Eitan Vitkon magnifies the Red Brigade’s impact through his photographic approach.


Eitan Vitkon, who specializes in long exposure and multi-frame photography, first came across the Red Brigade in Fall 2019. Born out of the XR (Extinction Rebellion), the global movement that raises awareness for environmental crises, the Red Brigade shares a similar sentiment. Originating in Bristol, the non-political movement is active in more than 60 countries. Gathering in public places, the members of the Red Brigade dress in monochromatic garb and in very slow movements, dance in unison. The group’s manifesto states that the color red symbolizes the blood all species share. Wearing red is an attempt to shed light on species that are becoming extinct and species that are suffering, including humans. 

Before moving to New York City in 1996 to continue his studies at Brooklyn’s Pratt Institute, Vitkon had completed a degree in Architecture in Tel Aviv. During his last year at Pratt, Vitkon found his obsession. “I worked on a photography project dealing with paradoxes of urban cities, specifically in regards to reflections. How the architecture of the city seems so rigid in contrast to its amorphic reflections. I began staging mirrors all over New York City and taking photos nonstop,” Vitkon said. It wasn’t long before the young photographer’s work was noticed. He had his first exhibition at Broadway Windows, a gallery associated with New York University’s Curatorial Program. “I became a photographer after that exhibition,” Vitkon recalls. In 2010, after years of working in both architecture and photography, Vitkon switched gears and focused solely on his career as a photographer. 

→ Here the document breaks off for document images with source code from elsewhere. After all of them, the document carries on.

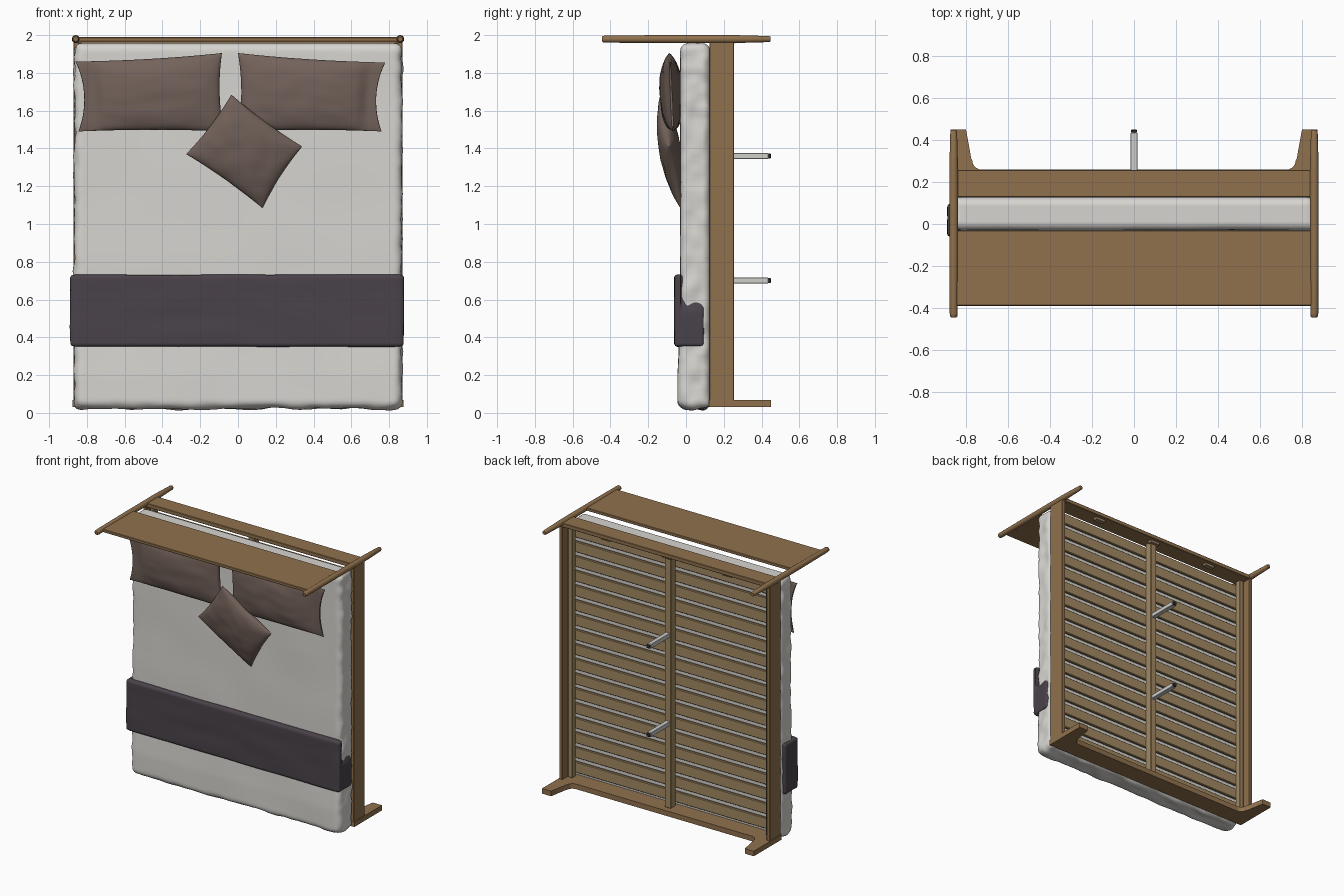
import bpy, bmesh, math
from mathutils import Vector, noise

if "Cube" in bpy.data.objects:
    bpy.data.objects.remove(bpy.data.objects["Cube"])


def mat(name, c):
    m = bpy.data.materials.new(name)
    m.diffuse_color = (*c, 1)
    m.use_nodes = True
    m.node_tree.nodes["Principled BSDF"].inputs["Base Color"].default_value = m.diffuse_color
    return m


WOOD = mat("oak wood", (0.28, 0.165, 0.075))
SLAT = mat("pale slat wood", (0.36, 0.25, 0.125))
LINEN = mat("white linen", (0.68, 0.665, 0.63))
BROWN = mat("brown fabric", (0.175, 0.125, 0.105))
DARK = mat("dark throw fabric", (0.068, 0.056, 0.068))
METAL = mat("light metal", (0.62, 0.62, 0.60))
BLACK = mat("black rubber", (0.03, 0.03, 0.03))


def finish(bm, name, m, smooth=None):
    bmesh.ops.recalc_face_normals(bm, faces=bm.faces[:])
    me = bpy.data.meshes.new(name)
    bm.to_mesh(me)
    bm.free()
    ob = bpy.data.objects.new(name, me)
    bpy.context.collection.objects.link(ob)
    me.materials.append(m)
    if smooth:
        bpy.ops.object.select_all(action='DESELECT')
        ob.select_set(True)
        bpy.context.view_layer.objects.active = ob
        bpy.ops.object.shade_smooth_by_angle(angle=math.radians(smooth))
    return ob


def box(name, m, lo, hi, bevel=0.003):
    bm = bmesh.new()
    bmesh.ops.create_cube(bm, size=1)
    for v in bm.verts:
        v.co = Vector([(a + b) / 2 + c * (b - a) for a, b, c in zip(lo, hi, v.co)])
    if bevel:
        bmesh.ops.bevel(bm, geom=bm.edges[:], offset=bevel, segments=1, affect='EDGES')
    return finish(bm, name, m)


def lathe_y(name, m, cx, cz, prof, n=20):
    """Solid of revolution along y from (y, radius) pairs."""
    bm = bmesh.new()
    rings = [[bm.verts.new((cx + r * math.cos(2 * math.pi * i / n), y,
                            cz + r * math.sin(2 * math.pi * i / n))) for i in range(n)]
             for y, r in prof]
    for a, b in zip(rings, rings[1:]):
        for i in range(n):
            bm.faces.new((a[i], a[(i + 1) % n], b[(i + 1) % n], b[i]))
    bm.faces.new(rings[0])
    bm.faces.new(rings[-1])
    return finish(bm, name, m, 40)


def soft_box(name, m, lo, hi, rad, cuts, shape):
    """Rounded box, dense towards its edges, then moved by shape(co, normal)."""
    bm = bmesh.new()
    bmesh.ops.create_cube(bm, size=2)
    bmesh.ops.subdivide_edges(bm, edges=bm.edges[:], cuts=cuts, use_grid_fill=True)
    for v in bm.verts:
        p, q = Vector(), Vector()
        for k in range(3):
            t = 0.5 * v.co[k] + 0.5 * math.sin(v.co[k] * math.pi / 2)
            p[k] = (lo[k] + hi[k]) / 2 + t * (hi[k] - lo[k]) / 2
            q[k] = min(max(p[k], lo[k] + rad), hi[k] - rad)
        n = (p - q).normalized()
        p = q + n * rad
        v.co = p + shape(p, n)
    return finish(bm, name, m, 60)


def pillow(name, corners, thick, pinch, flange=0, n=32):
    """Cushion over four corners (A top-left, B top-right, C bottom-right, D bottom-left);
    flange = +1 / -1 adds a flat open hem on that side."""
    A, B, C, D = [Vector(c) for c in corners]
    nrm = (B - A).cross(D - A).normalized()
    bm = bmesh.new()
    for side in (1, -1):
        g = []
        for i in range(n + 1):
            row = []
            for j in range(n + 1):
                u = math.sin((2 * i / n - 1) * math.pi / 2)
                v = math.sin((2 * j / n - 1) * math.pi / 2)
                uu = u
                if flange:   # body covers 88% of the width
                    s = u * flange
                    uu = min(1, (s + 1) / 0.89 - 1)
                h = thick * (max(0, 1 - uu * uu) * max(0, 1 - v * v)) ** 0.42
                if flange and uu > 0.9:
                    h = max(h, 0.006 * (1 - v ** 8) * (1 if abs(u) < 0.9999 else 0))
                pu = pinch * (2.2 if flange and u * flange > 0 else 1)
                a = u * (1 - pu * (1 - v * v) * abs(u) ** 3)
                b = v * (1 - pinch * (1 - u * u) * abs(v) ** 3)
                p = (A * (1 - a) + B * (1 + a)) * (1 + b) / 4 + (D * (1 - a) + C * (1 + a)) * (1 - b) / 4
                h *= 1 + 0.10 * noise.noise(Vector((u * 3, v * 3, A.x * 9)))
                row.append(bm.verts.new(p + nrm * h * side))
            g.append(row)
        for i in range(n):
            for j in range(n):
                bm.faces.new((g[i][j], g[i + 1][j], g[i + 1][j + 1], g[i][j + 1]))
    bmesh.ops.remove_doubles(bm, verts=bm.verts[:], dist=0.0004)
    return finish(bm, name, BROWN, 70)


# Headboard: turned posts, panel and lower rail
for s, side in ((-1, "left"), (1, "right")):
    lathe_y("headboard_post_" + side, WOOD, s * 0.859, 1.979,
            [(-0.445, 0.012), (-0.44, 0.017), (-0.425, 0.019), (-0.1, 0.021),
             (0.26, 0.021), (0.44, 0.016), (0.447, 0.013)])
box("headboard_panel", WOOD, (-0.85, -0.39, 1.967), (0.85, -0.03, 1.989))
box("headboard_rail", WOOD, (-0.85, 0.128, 1.955), (0.85, 0.258, 1.985))

# Footboard with two tapering legs cut from one outline
half = [(0.875, 0.122), (0.875, 0.449), (0.80, 0.449), (0.775, 0.31)]
half += [(0.725 + 0.046 * math.cos(t), 0.305 - 0.046 * math.sin(t))
         for t in [k * math.pi / 12 for k in range(7)]]
outline = half + [(-x, y) for x, y in reversed(half)]
bm = bmesh.new()
f = bm.faces.new([bm.verts.new((x, y, 0.03)) for x, y in outline])
ext = bmesh.ops.extrude_face_region(bm, geom=[f])
for v in ext["geom"]:
    if isinstance(v, bmesh.types.BMVert):
        v.co.z = 0.068
finish(bm, "footboard", WOOD, 30)

# Side rails and the inner ledges holding the slats
for s, side in ((-1, "left"), (1, "right")):
    a, b = sorted((s * 0.843, s * 0.87))
    box("side_rail_" + side, WOOD, (a, 0.125, 0.065), (b, 0.255, 1.965))
    a, b = sorted((s * 0.80, s * 0.835))
    box("slat_ledge_" + side, SLAT, (a, 0.158, 0.07), (b, 0.20, 1.955))

# Slats in two bays
count = 17
for i in range(count):
    z = 0.135 + i * (1.89 - 0.135) / (count - 1)
    for s, side in ((-1, "left"), (1, "right")):
        a, b = sorted((s * 0.01, s * 0.815))
        box("slat_%s_%d" % (side, i + 1), SLAT, (a, 0.136, z - 0.04), (b, 0.157, z + 0.04), 0.004)

# Centre beam, support legs and beam brackets
box("centre_beam", SLAT, (-0.025, 0.158, 0.068), (0.025, 0.215, 1.955))
for i, z in enumerate((0.70, 1.36)):
    box("support_leg_%d" % (i + 1), METAL, (-0.017, 0.21, z - 0.016), (0.017, 0.436, z + 0.016))
    box("support_foot_%d" % (i + 1), BLACK, (-0.014, 0.435, z - 0.013), (0.014, 0.449, z + 0.013))
for i, x in enumerate((-0.5, 0, 0.5)):
    box("rail_bracket_%d" % (i + 1), SLAT, (x - 0.04, 0.20, 1.935), (x + 0.04, 0.235, 1.957))


# Mattress with draped sheet: creased on the sides, smooth on the sleeping face
def sheet(p, n):
    side = min(1, abs(n.x) + max(0, -n.z))
    crease = noise.noise(Vector((p.x * 7, p.y * 9 + p.z * 7, p.z * 13 - p.y * 8)))
    fine = noise.noise(Vector((p.x * 16, p.y * 14, p.z * 24)))
    d = n * (side * (0.011 * crease + 0.005 * fine))
    if n.y < 0:
        d.y += n.y * (0.004 * noise.noise(p * 3) + 0.014 * max(0, min(1, (0.5 - p.z) / 0.3)))
    return d


soft_box("mattress", LINEN, (-0.866, -0.03, 0.022), (0.868, 0.128, 1.957), 0.042, 71, sheet)


# Throw folded over the foot end, tucked in unevenly on the right
def throw(p, n):
    d = n * 0.004 * noise.noise(Vector((p.x * 3, p.y * 12, p.z * 9)))
    if p.x > 0.8 and p.y > -0.03:
        d.x -= 0.03 * max(0, min(1, (p.z - 0.54) / 0.08))
    return d


soft_box("bed_throw", DARK, (-0.888, -0.062, 0.35), (0.878, 0.098, 0.732), 0.02, 35, throw)

# Pillows and scatter cushion
pillow("pillow_left", [(-0.86, -0.085, 1.86), (-0.085, -0.088, 1.905),
                       (-0.075, -0.07, 1.49), (-0.845, -0.07, 1.49)], 0.06, 0.045, -1)
pillow("pillow_right", [(0.0, -0.088, 1.905), (0.78, -0.085, 1.855),
                        (0.76, -0.07, 1.49), (0.0, -0.07, 1.49)], 0.06, 0.045, 1)
pillow("scatter_cushion", [(-0.035, -0.135, 1.685), (0.34, -0.09, 1.41),
                           (0.13, -0.03, 1.085), (-0.275, -0.075, 1.37)], 0.058, 0.05)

Combining both architecture and photography, Vitkon’s niche became capturing abstract urban landscapes with a focus on the passage of time in a still frame. Inspired by the way in which the Red Brigade used public spaces and their measured movements, Vitkon reached out to the Israel-branch of the international group. “We all met at my studio and I offered to take them around the country and shoot them in various locations.” In addition to shooting the group privately, Vitkon attends and photographs all of their public appearances. 

← Older Post Newer Post →